**WHAT TO DO:**
The entries below are to be returned exactly. Include all of them.

Dataset excerpts:
────────────────────
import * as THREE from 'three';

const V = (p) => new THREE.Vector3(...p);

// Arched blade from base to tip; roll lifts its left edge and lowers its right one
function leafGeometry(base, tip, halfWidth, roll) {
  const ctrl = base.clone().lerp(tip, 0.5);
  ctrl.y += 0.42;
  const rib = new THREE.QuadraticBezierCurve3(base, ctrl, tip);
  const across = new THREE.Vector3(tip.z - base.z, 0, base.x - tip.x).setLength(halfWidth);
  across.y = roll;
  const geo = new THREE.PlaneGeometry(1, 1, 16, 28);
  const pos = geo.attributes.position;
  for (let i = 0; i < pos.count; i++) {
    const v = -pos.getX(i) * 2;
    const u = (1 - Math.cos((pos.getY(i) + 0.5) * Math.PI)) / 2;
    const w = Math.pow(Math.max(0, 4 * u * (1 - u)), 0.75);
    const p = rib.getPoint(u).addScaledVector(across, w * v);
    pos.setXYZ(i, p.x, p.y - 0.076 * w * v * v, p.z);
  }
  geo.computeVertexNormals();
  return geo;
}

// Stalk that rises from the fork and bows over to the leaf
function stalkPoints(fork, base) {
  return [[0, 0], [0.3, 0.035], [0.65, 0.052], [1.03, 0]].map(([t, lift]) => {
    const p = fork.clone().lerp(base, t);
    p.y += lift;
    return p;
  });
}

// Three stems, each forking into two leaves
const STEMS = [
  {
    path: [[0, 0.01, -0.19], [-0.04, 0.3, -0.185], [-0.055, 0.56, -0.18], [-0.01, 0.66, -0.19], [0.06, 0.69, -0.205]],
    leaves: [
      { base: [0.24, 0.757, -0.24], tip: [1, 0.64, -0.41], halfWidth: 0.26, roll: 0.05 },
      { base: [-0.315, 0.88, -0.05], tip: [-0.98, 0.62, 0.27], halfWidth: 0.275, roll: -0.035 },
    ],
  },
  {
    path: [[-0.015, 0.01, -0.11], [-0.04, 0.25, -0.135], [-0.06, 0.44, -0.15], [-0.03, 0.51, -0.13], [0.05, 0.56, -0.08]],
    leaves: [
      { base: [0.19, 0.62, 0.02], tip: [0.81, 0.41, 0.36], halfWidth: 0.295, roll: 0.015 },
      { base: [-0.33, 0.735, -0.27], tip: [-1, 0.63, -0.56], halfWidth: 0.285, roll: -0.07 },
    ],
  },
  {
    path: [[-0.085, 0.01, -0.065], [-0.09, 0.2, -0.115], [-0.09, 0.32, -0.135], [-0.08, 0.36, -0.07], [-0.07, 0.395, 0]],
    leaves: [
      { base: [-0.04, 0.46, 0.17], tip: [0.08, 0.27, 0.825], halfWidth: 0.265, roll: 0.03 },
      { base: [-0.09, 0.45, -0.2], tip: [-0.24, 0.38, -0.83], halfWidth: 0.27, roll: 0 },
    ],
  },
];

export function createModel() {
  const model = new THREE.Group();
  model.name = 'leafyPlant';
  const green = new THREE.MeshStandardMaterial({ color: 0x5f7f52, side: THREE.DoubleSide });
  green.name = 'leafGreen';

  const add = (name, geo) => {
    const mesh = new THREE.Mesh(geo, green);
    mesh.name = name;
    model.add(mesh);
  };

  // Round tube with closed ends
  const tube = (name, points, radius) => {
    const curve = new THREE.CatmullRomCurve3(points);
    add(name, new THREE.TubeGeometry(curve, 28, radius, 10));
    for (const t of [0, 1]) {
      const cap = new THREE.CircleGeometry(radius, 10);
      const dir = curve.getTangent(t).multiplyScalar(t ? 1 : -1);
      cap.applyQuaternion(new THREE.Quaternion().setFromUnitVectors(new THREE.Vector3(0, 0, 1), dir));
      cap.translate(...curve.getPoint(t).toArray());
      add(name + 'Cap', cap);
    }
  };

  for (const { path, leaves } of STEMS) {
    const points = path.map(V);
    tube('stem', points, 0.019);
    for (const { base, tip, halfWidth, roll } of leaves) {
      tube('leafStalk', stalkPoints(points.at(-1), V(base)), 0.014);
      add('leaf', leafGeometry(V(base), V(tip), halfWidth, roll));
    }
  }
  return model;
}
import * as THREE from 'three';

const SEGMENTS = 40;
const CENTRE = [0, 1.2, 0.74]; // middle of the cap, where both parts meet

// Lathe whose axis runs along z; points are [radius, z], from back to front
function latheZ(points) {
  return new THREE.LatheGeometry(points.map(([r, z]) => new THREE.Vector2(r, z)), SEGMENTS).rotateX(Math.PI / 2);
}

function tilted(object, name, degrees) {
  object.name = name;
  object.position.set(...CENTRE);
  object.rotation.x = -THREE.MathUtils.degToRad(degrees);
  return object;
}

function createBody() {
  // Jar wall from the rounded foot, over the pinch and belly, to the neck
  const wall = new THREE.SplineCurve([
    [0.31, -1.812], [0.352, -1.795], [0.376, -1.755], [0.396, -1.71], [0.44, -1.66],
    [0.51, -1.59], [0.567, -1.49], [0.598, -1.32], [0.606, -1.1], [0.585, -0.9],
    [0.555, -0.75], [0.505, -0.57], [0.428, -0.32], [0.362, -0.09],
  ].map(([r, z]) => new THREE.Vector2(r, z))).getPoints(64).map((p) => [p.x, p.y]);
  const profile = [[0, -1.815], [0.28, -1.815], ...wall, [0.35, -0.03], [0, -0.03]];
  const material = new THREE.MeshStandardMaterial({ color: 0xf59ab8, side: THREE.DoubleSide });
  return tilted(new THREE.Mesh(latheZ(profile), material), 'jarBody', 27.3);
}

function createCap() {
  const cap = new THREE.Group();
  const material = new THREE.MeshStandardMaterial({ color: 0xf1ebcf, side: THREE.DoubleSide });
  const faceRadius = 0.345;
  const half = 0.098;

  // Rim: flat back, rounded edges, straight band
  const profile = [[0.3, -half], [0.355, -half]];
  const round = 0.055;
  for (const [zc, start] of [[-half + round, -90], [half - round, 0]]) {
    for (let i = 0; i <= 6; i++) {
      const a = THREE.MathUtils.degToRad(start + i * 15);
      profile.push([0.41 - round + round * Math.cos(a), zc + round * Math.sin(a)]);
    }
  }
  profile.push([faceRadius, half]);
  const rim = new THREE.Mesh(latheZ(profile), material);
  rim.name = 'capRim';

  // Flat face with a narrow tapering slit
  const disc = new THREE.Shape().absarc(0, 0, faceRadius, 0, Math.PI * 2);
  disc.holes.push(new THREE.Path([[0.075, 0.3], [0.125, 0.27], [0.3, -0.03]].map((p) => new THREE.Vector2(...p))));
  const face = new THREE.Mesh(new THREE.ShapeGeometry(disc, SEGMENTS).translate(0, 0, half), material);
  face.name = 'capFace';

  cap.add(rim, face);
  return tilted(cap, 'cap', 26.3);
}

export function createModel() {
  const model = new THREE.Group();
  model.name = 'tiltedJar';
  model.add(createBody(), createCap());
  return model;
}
────────────────────
**ANSWER SPACE:**
import * as THREE from 'three';

const V = (p) => new THREE.Vector3(...p);

// Arched blade from base to tip; roll lifts its left edge and lowers its right one
function leafGeometry(base, tip, halfWidth, roll) {
  const ctrl = base.clone().lerp(tip, 0.5);
  ctrl.y += 0.42;
  const rib = new THREE.QuadraticBezierCurve3(base, ctrl, tip);
  const across = new THREE.Vector3(tip.z - base.z, 0, base.x - tip.x).setLength(halfWidth);
  across.y = roll;
  const geo = new THREE.PlaneGeometry(1, 1, 16, 28);
  const pos = geo.attributes.position;
  for (let i = 0; i < pos.count; i++) {
    const v = -pos.getX(i) * 2;
    const u = (1 - Math.cos((pos.getY(i) + 0.5) * Math.PI)) / 2;
    const w = Math.pow(Math.max(0, 4 * u * (1 - u)), 0.75);
    const p = rib.getPoint(u).addScaledVector(across, w * v);
    pos.setXYZ(i, p.x, p.y - 0.076 * w * v * v, p.z);
  }
  geo.computeVertexNormals();
  return geo;
}

// Stalk that rises from the fork and bows over to the leaf
function stalkPoints(fork, base) {
  return [[0, 0], [0.3, 0.035], [0.65, 0.052], [1.03, 0]].map(([t, lift]) => {
    const p = fork.clone().lerp(base, t);
    p.y += lift;
    return p;
  });
}

// Three stems, each forking into two leaves
const STEMS = [
  {
    path: [[0, 0.01, -0.19], [-0.04, 0.3, -0.185], [-0.055, 0.56, -0.18], [-0.01, 0.66, -0.19], [0.06, 0.69, -0.205]],
    leaves: [
      { base: [0.24, 0.757, -0.24], tip: [1, 0.64, -0.41], halfWidth: 0.26, roll: 0.05 },
      { base: [-0.315, 0.88, -0.05], tip: [-0.98, 0.62, 0.27], halfWidth: 0.275, roll: -0.035 },
    ],
  },
  {
    path: [[-0.015, 0.01, -0.11], [-0.04, 0.25, -0.135], [-0.06, 0.44, -0.15], [-0.03, 0.51, -0.13], [0.05, 0.56, -0.08]],
    leaves: [
      { base: [0.19, 0.62, 0.02], tip: [0.81, 0.41, 0.36], halfWidth: 0.295, roll: 0.015 },
      { base: [-0.33, 0.735, -0.27], tip: [-1, 0.63, -0.56], halfWidth: 0.285, roll: -0.07 },
    ],
  },
  {
    path: [[-0.085, 0.01, -0.065], [-0.09, 0.2, -0.115], [-0.09, 0.32, -0.135], [-0.08, 0.36, -0.07], [-0.07, 0.395, 0]],
    leaves: [
      { base: [-0.04, 0.46, 0.17], tip: [0.08, 0.27, 0.825], halfWidth: 0.265, roll: 0.03 },
      { base: [-0.09, 0.45, -0.2], tip: [-0.24, 0.38, -0.83], halfWidth: 0.27, roll: 0 },
    ],
  },
];

export function createModel() {
  const model = new THREE.Group();
  model.name = 'leafyPlant';
  const green = new THREE.MeshStandardMaterial({ color: 0x5f7f52, side: THREE.DoubleSide });
  green.name = 'leafGreen';

  const add = (name, geo) => {
    const mesh = new THREE.Mesh(geo, green);
    mesh.name = name;
    model.add(mesh);
  };

  // Round tube with closed ends
  const tube = (name, points, radius) => {
    const curve = new THREE.CatmullRomCurve3(points);
    add(name, new THREE.TubeGeometry(curve, 28, radius, 10));
    for (const t of [0, 1]) {
      const cap = new THREE.CircleGeometry(radius, 10);
      const dir = curve.getTangent(t).multiplyScalar(t ? 1 : -1);
      cap.applyQuaternion(new THREE.Quaternion().setFromUnitVectors(new THREE.Vector3(0, 0, 1), dir));
      cap.translate(...curve.getPoint(t).toArray());
      add(name + 'Cap', cap);
    }
  };

  for (const { path, leaves } of STEMS) {
    const points = path.map(V);
    tube('stem', points, 0.019);
    for (const { base, tip, halfWidth, roll } of leaves) {
      tube('leafStalk', stalkPoints(points.at(-1), V(base)), 0.014);
      add('leaf', leafGeometry(V(base), V(tip), halfWidth, roll));
    }
  }
  return model;
}
import * as THREE from 'three';

const SEGMENTS = 40;
const CENTRE = [0, 1.2, 0.74]; // middle of the cap, where both parts meet

// Lathe whose axis runs along z; points are [radius, z], from back to front
function latheZ(points) {
  return new THREE.LatheGeometry(points.map(([r, z]) => new THREE.Vector2(r, z)), SEGMENTS).rotateX(Math.PI / 2);
}

function tilted(object, name, degrees) {
  object.name = name;
  object.position.set(...CENTRE);
  object.rotation.x = -THREE.MathUtils.degToRad(degrees);
  return object;
}

function createBody() {
  // Jar wall from the rounded foot, over the pinch and belly, to the neck
  const wall = new THREE.SplineCurve([
    [0.31, -1.812], [0.352, -1.795], [0.376, -1.755], [0.396, -1.71], [0.44, -1.66],
    [0.51, -1.59], [0.567, -1.49], [0.598, -1.32], [0.606, -1.1], [0.585, -0.9],
    [0.555, -0.75], [0.505, -0.57], [0.428, -0.32], [0.362, -0.09],
  ].map(([r, z]) => new THREE.Vector2(r, z))).getPoints(64).map((p) => [p.x, p.y]);
  const profile = [[0, -1.815], [0.28, -1.815], ...wall, [0.35, -0.03], [0, -0.03]];
  const material = new THREE.MeshStandardMaterial({ color: 0xf59ab8, side: THREE.DoubleSide });
  return tilted(new THREE.Mesh(latheZ(profile), material), 'jarBody', 27.3);
}

function createCap() {
  const cap = new THREE.Group();
  const material = new THREE.MeshStandardMaterial({ color: 0xf1ebcf, side: THREE.DoubleSide });
  const faceRadius = 0.345;
  const half = 0.098;

  // Rim: flat back, rounded edges, straight band
  const profile = [[0.3, -half], [0.355, -half]];
  const round = 0.055;
  for (const [zc, start] of [[-half + round, -90], [half - round, 0]]) {
    for (let i = 0; i <= 6; i++) {
      const a = THREE.MathUtils.degToRad(start + i * 15);
      profile.push([0.41 - round + round * Math.cos(a), zc + round * Math.sin(a)]);
    }
  }
  profile.push([faceRadius, half]);
  const rim = new THREE.Mesh(latheZ(profile), material);
  rim.name = 'capRim';

  // Flat face with a narrow tapering slit
  const disc = new THREE.Shape().absarc(0, 0, faceRadius, 0, Math.PI * 2);
  disc.holes.push(new THREE.Path([[0.075, 0.3], [0.125, 0.27], [0.3, -0.03]].map((p) => new THREE.Vector2(...p))));
  const face = new THREE.Mesh(new THREE.ShapeGeometry(disc, SEGMENTS).translate(0, 0, half), material);
  face.name = 'capFace';

  cap.add(rim, face);
  return tilted(cap, 'cap', 26.3);
}

export function createModel() {
  const model = new THREE.Group();
  model.name = 'tiltedJar';
  model.add(createBody(), createCap());
  return model;
}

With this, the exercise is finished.